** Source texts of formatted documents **
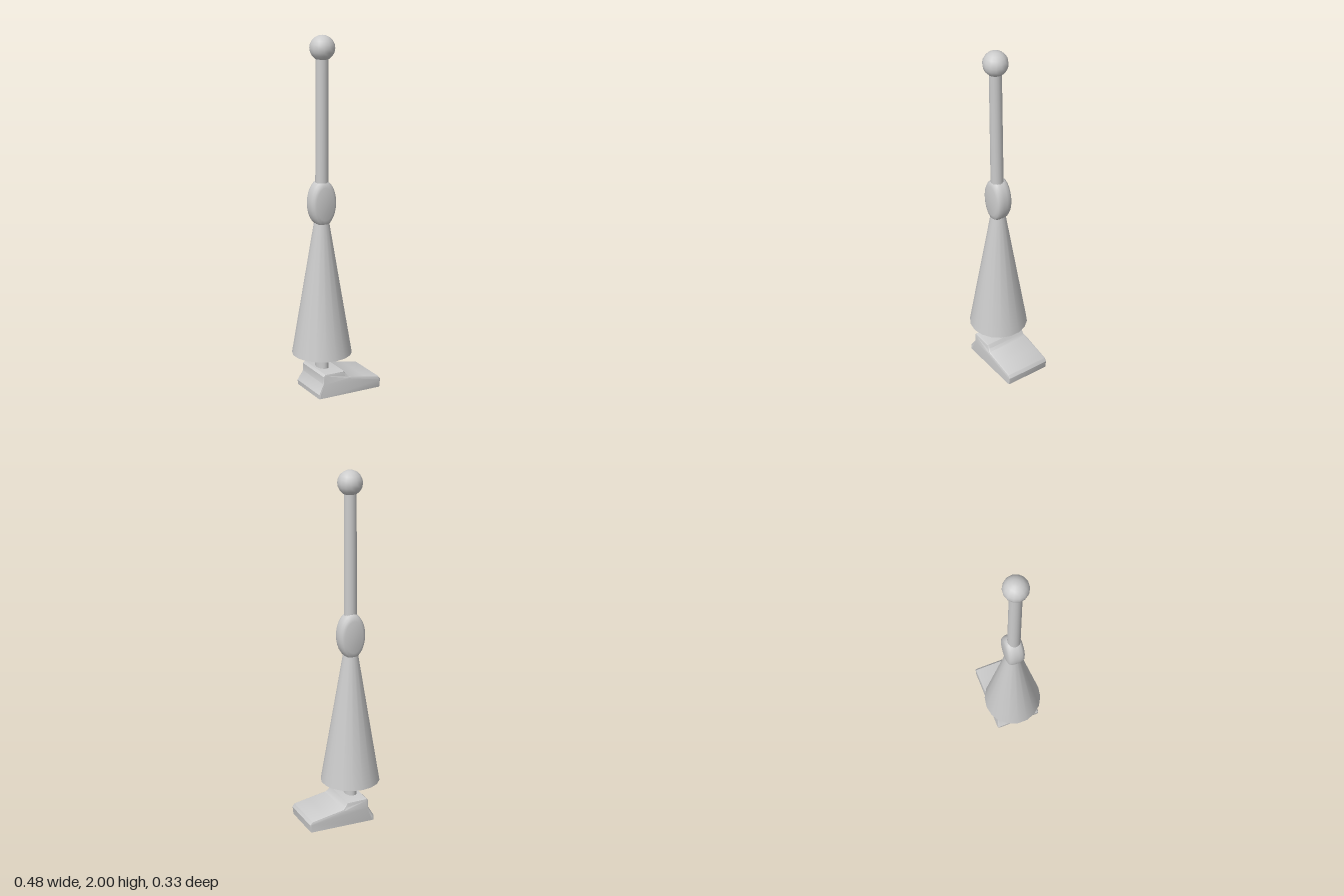
import * as THREE from 'three';
import { toCreasedNormals } from 'three/addons/utils/BufferGeometryUtils.js';

const AXIS_X = -0.075;
const TURN = 0.09; // the lower leg and foot are turned slightly outward

export function createModel() {
  const leg = new THREE.Group();
  leg.name = 'mechanicalLeg';
  const material = new THREE.MeshStandardMaterial({ color: 0xcccccc });

  const add = (name, geometry, x, y, z, turn = 0) => {
    const mesh = new THREE.Mesh(geometry, material);
    mesh.name = name;
    mesh.position.set(x, y, z);
    mesh.rotation.y = turn;
    leg.add(mesh);
    return mesh;
  };

  // Hip ball
  add('hipBall', new THREE.SphereGeometry(0.069, 14, 10), AXIS_X + 0.001, 1.931, 0.013);

  // Thigh rod, leaning slightly forward
  const thigh = add('thighRod', new THREE.CylinderGeometry(0.034, 0.036, 0.74, 16), AXIS_X, 1.53, 0.009);
  thigh.rotation.x = 0.011;

  // Knee: oval disc with a rounded rim, lathed around z
  const rim = [[0, -0.049], [0.7, -0.048], [0.88, -0.042], [0.97, -0.03], [1, -0.012],
    [1, 0.012], [0.97, 0.03], [0.88, 0.042], [0.7, 0.048], [0, 0.049]];
  const knee = new THREE.LatheGeometry(rim.map(([r, h]) => new THREE.Vector2(r, h)), 28);
  knee.rotateX(Math.PI / 2);
  knee.scale(0.077, 0.131, 1);
  add('knee', toCreasedNormals(knee, 0.7), AXIS_X, 1.085, 0, TURN);

  // Conical shin, closed below
  add('shinCone', new THREE.CylinderGeometry(0.042, 0.168, 0.755, 18), AXIS_X, 0.5975, 0, TURN);

  // Oval ankle post
  const ankle = new THREE.CylinderGeometry(0.034, 0.034, 0.16, 18);
  ankle.scale(1, 1, 1.5);
  add('anklePost', ankle, AXIS_X, 0.19, 0, TURN);

  // Foot: side profile with flared heel, step and sloping toe
  const profile = new THREE.Shape([
    [-0.09, 0], [0.3, 0], [0.305, 0.045], [0.292, 0.063], [0.2, 0.081], [0.1, 0.1],
    [0.085, 0.112], [0.072, 0.134], [-0.048, 0.136], [-0.06, 0.124], [-0.06, 0.08], [-0.092, 0.026],
  ].map(([x, y]) => new THREE.Vector2(x, y)));
  const bevel = 0.01;
  const width = 0.268;
  const foot = new THREE.ExtrudeGeometry(profile, {
    depth: width - 2 * bevel, bevelEnabled: true, bevelSize: bevel,
    bevelThickness: bevel, bevelOffset: -bevel, bevelSegments: 2,
  });
  foot.translate(0, 0, -width / 2 + bevel);
  // Keep the sole flat and draw the heel sides in above the flared base
  const p = foot.attributes.position;
  for (let i = 0; i < p.count; i++) {
    const y = p.getY(i);
    if (y < 0.013) p.setY(i, 0);
    if (p.getX(i) < 0.09) {
      const pinch = 0.06 * THREE.MathUtils.smoothstep(y, 0.03, 0.08);
      p.setZ(i, p.getZ(i) * (1 - pinch));
    }
  }
  add('foot', toCreasedNormals(foot, 0.6), AXIS_X, 0, 0.004, TURN);

  return leg;
}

** Task to complete **
Each entry above should be copied word for word, with the images omitted.

** Answer box **
import * as THREE from 'three';
import { toCreasedNormals } from 'three/addons/utils/BufferGeometryUtils.js';

const AXIS_X = -0.075;
const TURN = 0.09; // the lower leg and foot are turned slightly outward

export function createModel() {
  const leg = new THREE.Group();
  leg.name = 'mechanicalLeg';
  const material = new THREE.MeshStandardMaterial({ color: 0xcccccc });

  const add = (name, geometry, x, y, z, turn = 0) => {
    const mesh = new THREE.Mesh(geometry, material);
    mesh.name = name;
    mesh.position.set(x, y, z);
    mesh.rotation.y = turn;
    leg.add(mesh);
    return mesh;
  };

  // Hip ball
  add('hipBall', new THREE.SphereGeometry(0.069, 14, 10), AXIS_X + 0.001, 1.931, 0.013);

  // Thigh rod, leaning slightly forward
  const thigh = add('thighRod', new THREE.CylinderGeometry(0.034, 0.036, 0.74, 16), AXIS_X, 1.53, 0.009);
  thigh.rotation.x = 0.011;

  // Knee: oval disc with a rounded rim, lathed around z
  const rim = [[0, -0.049], [0.7, -0.048], [0.88, -0.042], [0.97, -0.03], [1, -0.012],
    [1, 0.012], [0.97, 0.03], [0.88, 0.042], [0.7, 0.048], [0, 0.049]];
  const knee = new THREE.LatheGeometry(rim.map(([r, h]) => new THREE.Vector2(r, h)), 28);
  knee.rotateX(Math.PI / 2);
  knee.scale(0.077, 0.131, 1);
  add('knee', toCreasedNormals(knee, 0.7), AXIS_X, 1.085, 0, TURN);

  // Conical shin, closed below
  add('shinCone', new THREE.CylinderGeometry(0.042, 0.168, 0.755, 18), AXIS_X, 0.5975, 0, TURN);

  // Oval ankle post
  const ankle = new THREE.CylinderGeometry(0.034, 0.034, 0.16, 18);
  ankle.scale(1, 1, 1.5);
  add('anklePost', ankle, AXIS_X, 0.19, 0, TURN);

  // Foot: side profile with flared heel, step and sloping toe
  const profile = new THREE.Shape([
    [-0.09, 0], [0.3, 0], [0.305, 0.045], [0.292, 0.063], [0.2, 0.081], [0.1, 0.1],
    [0.085, 0.112], [0.072, 0.134], [-0.048, 0.136], [-0.06, 0.124], [-0.06, 0.08], [-0.092, 0.026],
  ].map(([x, y]) => new THREE.Vector2(x, y)));
  const bevel = 0.01;
  const width = 0.268;
  const foot = new THREE.ExtrudeGeometry(profile, {
    depth: width - 2 * bevel, bevelEnabled: true, bevelSize: bevel,
    bevelThickness: bevel, bevelOffset: -bevel, bevelSegments: 2,
  });
  foot.translate(0, 0, -width / 2 + bevel);
  // Keep the sole flat and draw the heel sides in above the flared base
  const p = foot.attributes.position;
  for (let i = 0; i < p.count; i++) {
    const y = p.getY(i);
    if (y < 0.013) p.setY(i, 0);
    if (p.getX(i) < 0.09) {
      const pinch = 0.06 * THREE.MathUtils.smoothstep(y, 0.03, 0.08);
      p.setZ(i, p.getZ(i) * (1 - pinch));
    }
  }
  add('foot', toCreasedNormals(foot, 0.6), AXIS_X, 0, 0.004, TURN);

  return leg;
}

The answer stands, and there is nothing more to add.